King excels as director and star of the emotionally rich drama about a rancher struggling to make peace with his past.
Perry King, the Ohio-born actor who will turn 70 on Monday, April 30, can look back at a career littered with enviable highlights: Co-starring opposite fellow up-and-comers Sylvester Stallone and Henry Winkler in The Lords of Flatbush (1974); playing major roles in movies as diverse as Mandingo (1975), A Different Story (1978), Switch (1991) and The Day After Tomorrow (2004); and appearing in well-regarded TV series and miniseries like Captains and Kings (1976), Aspen (1977), The Last Convertible (1979), The Hasty Heart (the 1983 drama for which he received a Golden Globe nomination); Riptide (1984-86), Melrose Place (1995), and Big Love (2010).
But here’s the thing: Perry isn’t looking back.

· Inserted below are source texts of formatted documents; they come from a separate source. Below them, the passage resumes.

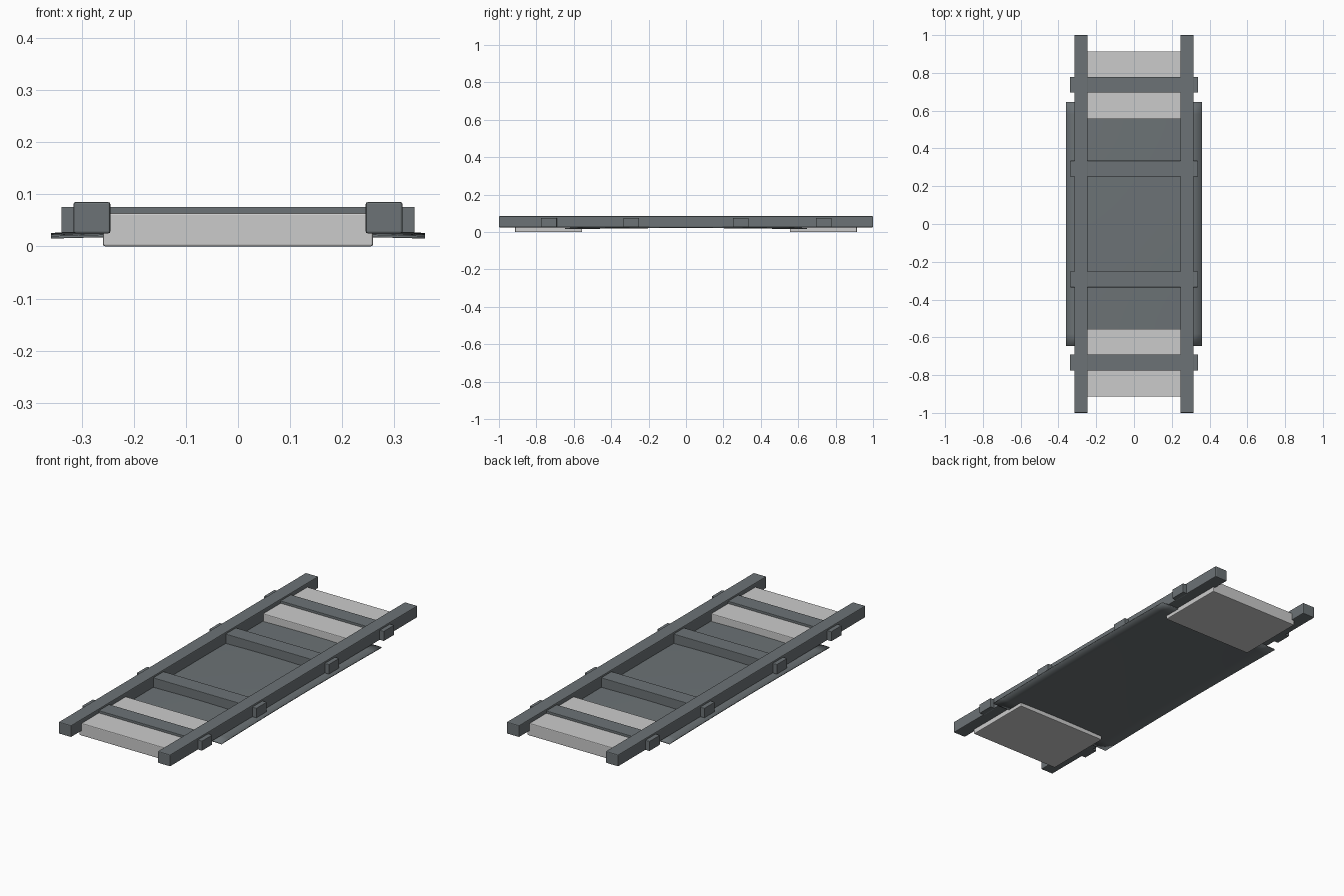
import bpy, bmesh
from math import cos, pi

if "Cube" in bpy.data.objects:
    bpy.data.objects.remove(bpy.data.objects["Cube"])


def box(name, x0, x1, y0, y1, z0, z1, bevel=0.004):
    bm = bmesh.new()
    bmesh.ops.create_cube(bm, size=1)
    for v in bm.verts:
        v.co = ((x0, x1)[v.co.x > 0], (y0, y1)[v.co.y > 0], (z0, z1)[v.co.z > 0])
    me = bpy.data.meshes.new(name)
    bm.to_mesh(me)
    bm.free()
    ob = bpy.data.objects.new(name, me)
    bpy.context.collection.objects.link(ob)
    mod = ob.modifiers.new("edge_round", 'BEVEL')
    mod.width = bevel
    mod.segments = 2
    return ob


def colour(name, c):
    m = bpy.data.materials.new(name)
    m.diffuse_color = (*c, 1)
    m.use_nodes = True
    m.node_tree.nodes["Principled BSDF"].inputs["Base Color"].default_value = m.diffuse_color
    return m


dark = colour("dark_frame", (0.15, 0.17, 0.18))
light = colour("light_pad", (0.55, 0.55, 0.57))

# Long side rails
for side, s in (("left", -1), ("right", 1)):
    a, b = sorted((s * 0.245, s * 0.316))
    box(side + "_rail", a, b, -1, 1, 0.025, 0.085).data.materials.append(dark)

# Cross bars running through the rails
for i, y in enumerate((-0.733, -0.293, 0.293, 0.737)):
    bar = box(f"cross_bar_{i + 1}", -0.339, 0.339, y - 0.042, y + 0.042, 0.026, 0.076, 0.002)
    bar.data.materials.append(dark)

# Pale end blocks
for end, y0, y1 in (("front", -0.914, -0.555), ("back", 0.555, 0.914)):
    box(end + "_end_block", -0.259, 0.259, y0, y1, 0, 0.064).data.materials.append(light)

# Thin sheet under the frame, arched slightly up in the middle
bm = bmesh.new()
bmesh.ops.create_grid(bm, x_segments=12, y_segments=20, size=1)
for v in bm.verts:
    x, y = v.co.x * 0.359, v.co.y * 0.646
    z = 0.015 + 0.006 * cos(pi * y / 1.292) + 0.006 * cos(pi * x / 0.718)
    v.co = (x, y, z)
me = bpy.data.meshes.new("bed_sheet")
bm.to_mesh(me)
bm.free()
me.materials.append(dark)
sheet = bpy.data.objects.new("bed_sheet", me)
bpy.context.collection.objects.link(sheet)
mod = sheet.modifiers.new("thickness", 'SOLIDIFY')
mod.thickness = 0.005
mod.offset = 1
bpy.context.view_layer.objects.active = sheet
sheet.select_set(True)
bpy.ops.object.shade_smooth_by_angle()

He’s looking forward.
In The Divide, his debut effort as a feature film director, King gives an extraordinary performance as Sam Kincaid, a Northern California rancher who, during the drought of 1976, struggles to remember what is important — and transcend what he cannot forget — as he is gradually diminished by Alzheimer’s Disease at a time when the malady was not yet acknowledged as anything other than advancing senility.
Working in concert with screenwriter Jana Brown, he has fashioned an uncommonly compelling and emotionally rich drama that gives himself— not unlike John Carroll Lynch’s Lucky, which last year showcased Harry Dean Stanton at his all-time best — the chance to do what his admirers have always known he was capable of doing: Be drop-dead brilliant without working up a sweat.
But wait, there’s more: King surrounds himself with such sterling supporting players as Bryan Kaplan as Luke Higgins, Kincaid’s hired hand, a man yearning for his own shot at redemption; Sara Arrington (of Amazon Prime’s Bosch) as Sarah, Kincaid’s estranged daughter, who’s reluctant to admit her feelings toward Sam or Luke; Luke Colembero as C.J., Sarah’s son, who desperately needs a grandfather and a father figure; and Levi Kreis (who earned a 2010 Tony Award for playing Jerry Lee Lewis in the original Broadway production of Million Dollar Quartet) as Tom Cutler, a deceptively charismatic fellow with a score to settle with Sam.
The Divide had its festival premiere last weekend at WorldFest/Houston International Film Festival, and was screened Friday evening at the Arizona International Film Festival. The movie reportedly will be screened at next month’s Cannes Film Festival in France for the benefit of potential distributors in overseas markets. As for North American distribution — well, it all depends on who’ll tale a chance on releasing, theatrically or digitally, a black and white film.
“The Divide for me is me finally saying this is something I want to do for myself,” King told us at WorldFest/Houston. “Like so many people, I’ve always dreamed of doing my own film. And it was always a black and white film in my head, because that’s what I love — that’s what’s always appealed to me. The old black and white films, those are what I love the most. Especially from the ‘30s and ‘40s.
“But I have to say: If there was one film that I was trying to — well, I wouldn’t say copy, but perhaps extend out of — it would be Hud, which is a great film. And also Lonely Are the Brave, with Kirk Douglas. Which Kirk Douglas, I think, once said was his favorite movie. Those are western-themed, black and white movies. John Ford famously said, ‘Black and white photography is real photography.’
“I can’t imagine this film being anything but black and white. And, really, I figured if I were going to make my own movie, I’d make it my way. For about 50 years, I’ve been working for other people. And you have to do it their way, because it’s their money, their choice. But you might find yourself thinking, ‘Well, if it were my choice, I wouldn’t do it this way. This is not the choice I’d make. But I’m doing your movie, so I got to do it your way.’ But this time — I figured, I get to choose.”
Here is a trailer for The Divide.